---------- Source data

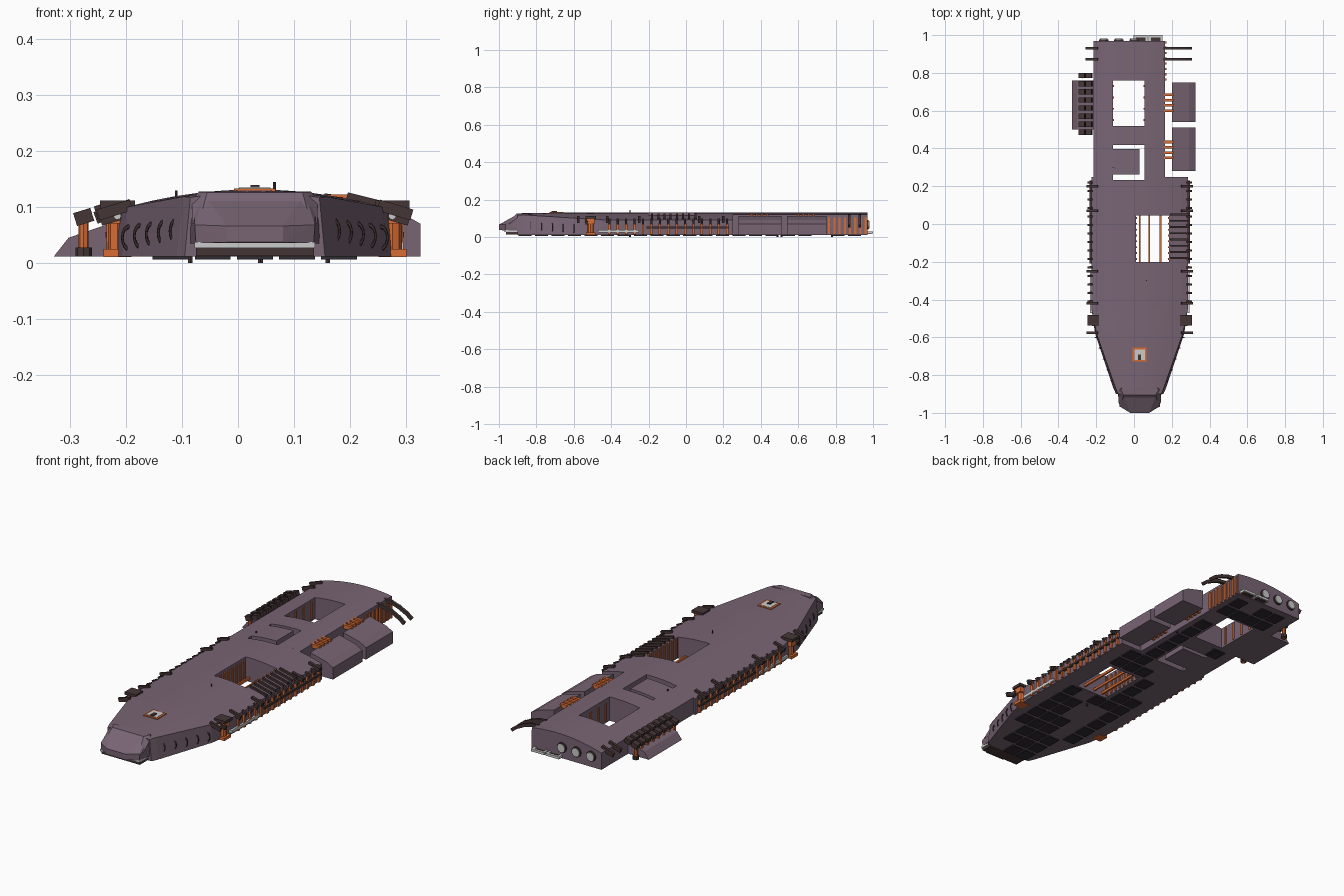
import bpy, bmesh, math, random
from mathutils import Matrix, Vector

if "Cube" in bpy.data.objects:
    bpy.data.objects.remove(bpy.data.objects["Cube"])

random.seed(4)
CX, ZB = 0.03, 0.012          # hull centre line and underside height


def material(name, rgb):
    m = bpy.data.materials.new(name)
    m.diffuse_color = (*rgb, 1)
    m.use_nodes = True
    m.node_tree.nodes["Principled BSDF"].inputs["Base Color"].default_value = m.diffuse_color
    return m


HULL = material("hull_mauve", (0.19, 0.13, 0.175))
ORANGE = material("orange", (0.7, 0.15, 0.035))
DARK = material("dark_brown", (0.06, 0.036, 0.036))
TILE = material("tile_black", (0.03, 0.025, 0.03))
GREY = material("pale_grey", (0.55, 0.56, 0.56))


def finish(name, bm, mat):
    bmesh.ops.recalc_face_normals(bm, faces=bm.faces)
    me = bpy.data.meshes.new(name)
    bm.to_mesh(me)
    bm.free()
    ob = bpy.data.objects.new(name, me)
    bpy.context.collection.objects.link(ob)
    if mat:
        me.materials.append(mat)
    return ob


def boxes(name, items, mat):
    """Many boxes in one object: (cx, cy, cz, sx, sy, sz, tilt about y)."""
    bm = bmesh.new()
    for it in items:
        tilt = it[6] if len(it) > 6 else 0
        m = (Matrix.Translation(it[:3]) @ Matrix.Rotation(tilt, 4, 'Y')
             @ Matrix.Diagonal((*it[3:6], 1)))
        bmesh.ops.create_cube(bm, size=1, matrix=m)
    return finish(name, bm, mat)


def loft(name, rings, mat):
    bm = bmesh.new()
    vs = [[bm.verts.new(p) for p in r] for r in rings]
    n = len(vs[0])
    for a, b in zip(vs, vs[1:]):
        for i in range(n):
            bm.faces.new((a[i], a[(i + 1) % n], b[(i + 1) % n], b[i]))
    bm.faces.new(vs[0])
    bm.faces.new(vs[-1][::-1])
    return finish(name, bm, mat)


def prism(name, profile, y0, y1, mat):
    return loft(name, [[(x, y, z) for x, z in profile] for y in (y0, y1)], mat)


def cylinders(name, items, mat, sides=16):
    """Many cylinders: (x, y, z, radius, length, axis)."""
    bm = bmesh.new()
    for x, y, z, r, l, axis in items:
        rot = Matrix.Rotation(math.pi / 2 if axis == 'Y' else 0, 4, 'X')
        bmesh.ops.create_cone(bm, cap_ends=True, segments=sides, radius1=r, radius2=r,
                              depth=l, matrix=Matrix.Translation((x, y, z)) @ rot)
    return finish(name, bm, mat)


def deck(x):
    return 0.131 - 0.6 * (x - CX) ** 2


def slope(x):
    return math.atan(1.2 * (x - CX))


def section(y, xl, xr, flare=0.0, drop=0.0, n=14):
    top = [xl + (xr - xl) * i / n for i in range(n + 1)]
    return ([(xr + flare, y, ZB), (xl - flare, y, ZB)]
            + [(x, y, deck(x) - drop) for x in top])


# main hull and stern hull, with arched decks
main = loft("main_hull", [section(-0.9, -0.085, 0.145, 0.01, 0.006),
                          section(-0.87, -0.097, 0.157, 0.012, 0.003),
                          section(-0.58, -0.198, 0.258, 0.008),
                          section(-0.45, -0.225, 0.285),
                          section(0.25, -0.225, 0.285)], HULL)
stern = loft("stern_hull", [section(0.25, -0.215, 0.165),
                            section(0.97, -0.215, 0.165)], HULL)

# wells through the hull: stern well, U slot, mid well
wells = [(-0.11, 0.055, 0.52, 0.76), (-0.11, 0.055, 0.397, 0.417),
         (0.028, 0.055, 0.24, 0.41), (-0.11, 0.055, 0.232, 0.262),
         (0.01, 0.185, -0.2, 0.045)]
for i, (x0, x1, y0, y1) in enumerate(wells):
    c = boxes(f"well_cutter_{i}", [((x0 + x1) / 2, (y0 + y1) / 2, 0.07,
                                    x1 - x0, y1 - y0, 0.3)], None)
    c.hide_render = True
    c.hide_viewport = False
    c.display_type = 'WIRE'
    for h in ([main] if i == 4 else [stern] if i < 3 else [main, stern]):
        b = h.modifiers.new("well", 'BOOLEAN')
        b.object, b.operation, b.solver = c, 'DIFFERENCE', 'EXACT'
    c.hide_set(True)

# faceted nose block, its raised window panel and the chin lip
bm = bmesh.new()
for s in (-1, 1):
    for w, y, z in [(0.12, -0.86, 0.035), (0.105, -0.965, 0.035), (0.05, -1.0, 0.037),
                    (0.118, -0.86, 0.075), (0.107, -0.965, 0.068), (0.05, -1.0, 0.066),
                    (0.108, -0.87, 0.118), (0.098, -0.87, 0.125), (0.09, -0.9, 0.122)]:
        bm.verts.new((CX + s * w, y, z))
bmesh.ops.convex_hull(bm, input=bm.verts)
finish("nose_block", bm, HULL)
bm = bmesh.new()
for s in (-1, 1):
    for w, y, z in [(0.112, -0.945, 0.07), (0.112, -0.89, 0.112), (0.1, -0.878, 0.127),
                    (0.1, -0.96, 0.07), (0.085, -0.905, 0.126), (0.112, -0.87, 0.07),
                    (0.1, -0.87, 0.127)]:
        bm.verts.new((CX + s * w, y, z))
bmesh.ops.convex_hull(bm, input=bm.verts)
finish("nose_window_panel", bm, HULL)
boxes("chin_lip", [(CX, -0.93, 0.032, 0.215, 0.08, 0.011)], GREY)
boxes("chin_base", [(CX, -0.925, 0.02, 0.21, 0.075, 0.015)], DARK)

# side pods
for i, (y0, y1) in enumerate([(0.28, 0.51), (0.54, 0.75)]):
    prism(f"right_pod_{i}", [(0.2, ZB), (0.325, ZB), (0.325, 0.07), (0.29, 0.09),
                             (0.2, 0.113)], y0, y1, HULL)
prism("left_pod", [(-0.328, ZB), (-0.302, 0.045), (-0.215, 0.075), (-0.215, ZB)],
      0.5, 0.76, HULL)

# orange links between stern hull and right pods
boxes("pod_links", [(0.183, y0 + 0.028 * k, z, 0.05, 0.014, 0.02)
                    for y0 in (0.35, 0.60) for k in range(4) for z in (0.04, 0.112)], ORANGE)

# clamp blocks above the left pod, on orange columns
ys = [0.485 + 0.043 * k for k in range(8)]
boxes("left_clamps", [(x, y, z, 0.032, 0.028, 0.024, -0.3) for y in ys
                      for x, z in ((-0.275, 0.082), (-0.238, 0.094))], DARK)
cylinders("left_clamp_columns", [(-0.275, y, 0.048, 0.009, 0.072, 'Z') for y in ys], ORANGE, 8)
cylinders("left_clamp_feet", [(-0.275, y, 0.02, 0.015, 0.016, 'Z') for y in (ys[0], ys[-1])],
          DARK, 8)

# ribs and posts along the flanks of the main hull
big, small, posts = [], [], []
for edge, s in ((-0.225, -1), (0.285, 1)):
    for y in (0.2, 0.07, -0.25, -0.42, -0.575):
        x = edge - s * 0.005
        big.append((x, y, deck(x) + 0.001, 0.062, 0.013, 0.02, slope(x)))
    for k in range(15):
        y = 0.22 - 0.045 * k
        small.append((edge + s * 0.004, y, 0.083, 0.028, 0.011, 0.02, slope(edge) * 1.6))
        posts.append((edge + s * 0.003, y, 0.045, 0.013, 0.013, 0.062))
boxes("flank_ribs", big, DARK)
boxes("flank_brackets", small, DARK)
boxes("flank_posts", posts, ORANGE)

# ribs over the deck strip right of the mid well
boxes("deck_ribs", [(0.24, 0.05 - 0.033 * k, deck(0.24) + 0.002, 0.095, 0.01, 0.016, slope(0.24))
                    for k in range(8)], DARK)

# rails and lining posts of the wells
boxes("well_rails", [(x, -0.078, 0.03, w, 0.25, 0.012)
                     for x, w in ((0.03, 0.009), (0.08, 0.007), (0.14, 0.009))], ORANGE)
lining = [(x, -0.185 + 0.031 * k, 0.068, 0.008, 0.009, 0.1) for k in range(8) for x in (0.012, 0.183)]
lining += [(x, 0.55 + 0.06 * k, 0.065, 0.006, 0.01, 0.09) for k in range(4) for x in (-0.109, 0.054)]
lining += [(0.167, 0.765 + 0.028 * k, 0.06, 0.01, 0.011, 0.09) for k in range(8)]
boxes("lining_posts", lining, ORANGE)

# long strips low on the flanks
boxes("flank_pipes_grey", [(x, -0.36, 0.03, 0.022, 0.22, 0.014) for x in (-0.222, 0.284)], GREY)
boxes("flank_pipes_dark", [(x, 0.01, 0.05, 0.022, 0.44, 0.01) for x in (-0.225, 0.285)], DARK)

# mooring towers at the shoulders
for side, x in (("left", -0.215), ("right", 0.275)):
    y = -0.51
    boxes(f"{side}_tower_base", [(x, y, 0.018, 0.05, 0.05, 0.014)], ORANGE)
    cylinders(f"{side}_tower_column", [(x, y, 0.05, 0.017, 0.076, 'Z')], ORANGE, 8)
    boxes(f"{side}_tower_head", [(x, y, 0.085, 0.046, 0.044, 0.03)], ORANGE)
    boxes(f"{side}_tower_cap", [(x, y, 0.104, 0.062, 0.056, 0.014),
                                (x, y - 0.02, 0.084, 0.062, 0.014, 0.018, slope(x))], DARK)
    cylinders(f"{side}_tower_lamp", [(x, y - 0.027, 0.084, 0.007, 0.006, 'Y')], GREY, 8)

# loop handles down the nose flanks
handles = []
for s in (-1, 1):
    for k in range(5):
        t = k / 4
        bpy.ops.mesh.primitive_torus_add(
            major_segments=16, minor_segments=6, major_radius=0.014, minor_radius=0.003,
            location=(CX + s * (0.225 - 0.085 * t), -0.6 - 0.23 * t, 0.045 + 0.012 * t),
            rotation=(math.pi / 2, 0, 0))
        ob = bpy.context.object
        ob.name = "nose_handle"
        ob.scale = (0.8, 1.4, 1)
        ob.data.materials.append(DARK)
        bpy.ops.object.shade_smooth_by_angle()

# drooping stern arms
arms = []
for y in (0.93, 0.872):
    arms.append((-0.222, y, 0.092, 0.068, 0.013, 0.022, -0.35))
    for k in range(4):
        x = 0.175 + 0.037 * k
        arms.append((x, y, 0.113 - 0.0035 * k * (k + 1), 0.044, 0.013, 0.016, 0.15 + 0.17 * k))
boxes("stern_arms", arms, DARK)

# exhaust ports and the two stern loops
cylinders("exhaust_rims", [(x, 0.971, 0.066, 0.025, 0.012, 'Y') for x in (0.0, -0.08, -0.16)], DARK, 20)
cylinders("exhaust_ports", [(x, 0.975, 0.066, 0.02, 0.012, 'Y') for x in (0.0, -0.08, -0.16)], GREY, 20)
loops = []
for x in (0.035, 0.115):
    loops += [(x, 0.994, 0.024, 0.074, 0.012, 0.012)]
    loops += [(x + d, 0.978, 0.024, 0.012, 0.036, 0.012) for d in (-0.031, 0.031)]
boxes("stern_loops", loops, GREY)
boxes("stern_loop_plates", [(x, 0.978, 0.02, 0.06, 0.03, 0.006) for x in (0.035, 0.115)], DARK)

# deck hatch with a small mast, plus antennas
boxes("hatch_frame", [(CX, -0.692, 0.129, 0.074, 0.074, 0.008)], ORANGE)
boxes("hatch_plate", [(CX, -0.692, 0.131, 0.056, 0.056, 0.007)], GREY)
boxes("hatch_mast", [(CX, -0.705, 0.136, 0.016, 0.03, 0.006)], DARK)
cylinders("antennas", [(0.065, -0.3, 0.134, 0.003, 0.02, 'Z'),
                       (-0.11, 0.3, 0.121, 0.003, 0.016, 'Z')], DARK, 6)

# underside tiles and landing pins
tiles = []
for i in range(-3, 4):
    for j in range(21):
        x, y = CX + 0.075 * i, -0.86 + 0.088 * j
        if y < -0.45:
            h = 0.1 + 0.155 * (y + 0.9) / 0.45
            inside = abs(x - CX) + 0.035 < h
        else:
            inside = -0.19 < x < (0.25 if y < 0.2 else 0.13)
        clear = all(x + 0.035 < a or x - 0.035 > b or y + 0.038 < c or y - 0.038 > d
                    for a, b, c, d in wells + [(-0.11, 0.055, 0.24, 0.41)])
        if inside and clear and random.random() < 0.75:
            tiles.append((x, y, 0.010, 0.064, 0.07, 0.007))
boxes("underside_tiles", tiles, TILE)
cylinders("landing_pins", [(x, y, 0.008, 0.005, 0.016, 'Z') for x, y in
                           ((-0.085, 0.49), (0.04, 0.78), (0.16, 0.51), (0.04, -0.3))], DARK, 6)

--------------------

== Goal of the exercise ==
Only exact lines belong in the answer: those from the beginning of the entries above through the line holding "(0.03, 0.025, 0.03))", with no pictures.

== Response area ==
import bpy, bmesh, math, random
from mathutils import Matrix, Vector

if "Cube" in bpy.data.objects:
    bpy.data.objects.remove(bpy.data.objects["Cube"])

random.seed(4)
CX, ZB = 0.03, 0.012          # hull centre line and underside height


def material(name, rgb):
    m = bpy.data.materials.new(name)
    m.diffuse_color = (*rgb, 1)
    m.use_nodes = True
    m.node_tree.nodes["Principled BSDF"].inputs["Base Color"].default_value = m.diffuse_color
    return m


HULL = material("hull_mauve", (0.19, 0.13, 0.175))
ORANGE = material("orange", (0.7, 0.15, 0.035))
DARK = material("dark_brown", (0.06, 0.036, 0.036))
TILE = material("tile_black", (0.03, 0.025, 0.03))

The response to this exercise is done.